Exercise prompt => When you spot the word "ring" in a line of the data below, copy that line.

=== Data provided ===

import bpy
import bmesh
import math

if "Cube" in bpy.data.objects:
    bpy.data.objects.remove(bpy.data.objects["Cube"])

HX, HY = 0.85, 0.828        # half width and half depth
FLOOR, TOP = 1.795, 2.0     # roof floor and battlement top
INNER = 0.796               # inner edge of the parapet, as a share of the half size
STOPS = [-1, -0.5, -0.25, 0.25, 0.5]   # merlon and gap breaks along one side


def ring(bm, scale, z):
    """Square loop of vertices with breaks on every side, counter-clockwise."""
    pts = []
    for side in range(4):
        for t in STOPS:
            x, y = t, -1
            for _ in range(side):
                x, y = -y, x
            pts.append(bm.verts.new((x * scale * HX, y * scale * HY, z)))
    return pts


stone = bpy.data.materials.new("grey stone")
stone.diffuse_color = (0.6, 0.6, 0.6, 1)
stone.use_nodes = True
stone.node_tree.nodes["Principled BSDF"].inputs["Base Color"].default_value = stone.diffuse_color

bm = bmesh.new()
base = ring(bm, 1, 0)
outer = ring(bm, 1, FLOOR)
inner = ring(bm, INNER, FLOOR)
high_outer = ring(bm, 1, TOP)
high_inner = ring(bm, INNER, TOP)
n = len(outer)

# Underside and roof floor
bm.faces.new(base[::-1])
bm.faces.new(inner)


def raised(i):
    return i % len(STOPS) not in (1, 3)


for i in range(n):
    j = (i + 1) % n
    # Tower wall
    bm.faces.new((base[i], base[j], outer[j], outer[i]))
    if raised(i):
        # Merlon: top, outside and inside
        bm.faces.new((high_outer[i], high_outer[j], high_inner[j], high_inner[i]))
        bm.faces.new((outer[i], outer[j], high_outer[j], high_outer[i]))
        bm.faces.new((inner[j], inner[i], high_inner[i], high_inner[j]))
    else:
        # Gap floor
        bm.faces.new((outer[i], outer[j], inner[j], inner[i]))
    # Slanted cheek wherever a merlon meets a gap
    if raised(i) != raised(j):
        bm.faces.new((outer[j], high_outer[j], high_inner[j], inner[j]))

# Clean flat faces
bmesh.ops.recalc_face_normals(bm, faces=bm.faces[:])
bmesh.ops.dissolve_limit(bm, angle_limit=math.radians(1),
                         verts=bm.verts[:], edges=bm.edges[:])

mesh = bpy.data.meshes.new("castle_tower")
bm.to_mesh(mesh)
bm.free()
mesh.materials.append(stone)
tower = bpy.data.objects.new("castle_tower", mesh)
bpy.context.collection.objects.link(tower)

===

Response to the task =>
def ring(bm, scale, z):
base = ring(bm, 1, 0)
outer = ring(bm, 1, FLOOR)
inner = ring(bm, INNER, FLOOR)
high_outer = ring(bm, 1, TOP)
high_inner = ring(bm, INNER, TOP)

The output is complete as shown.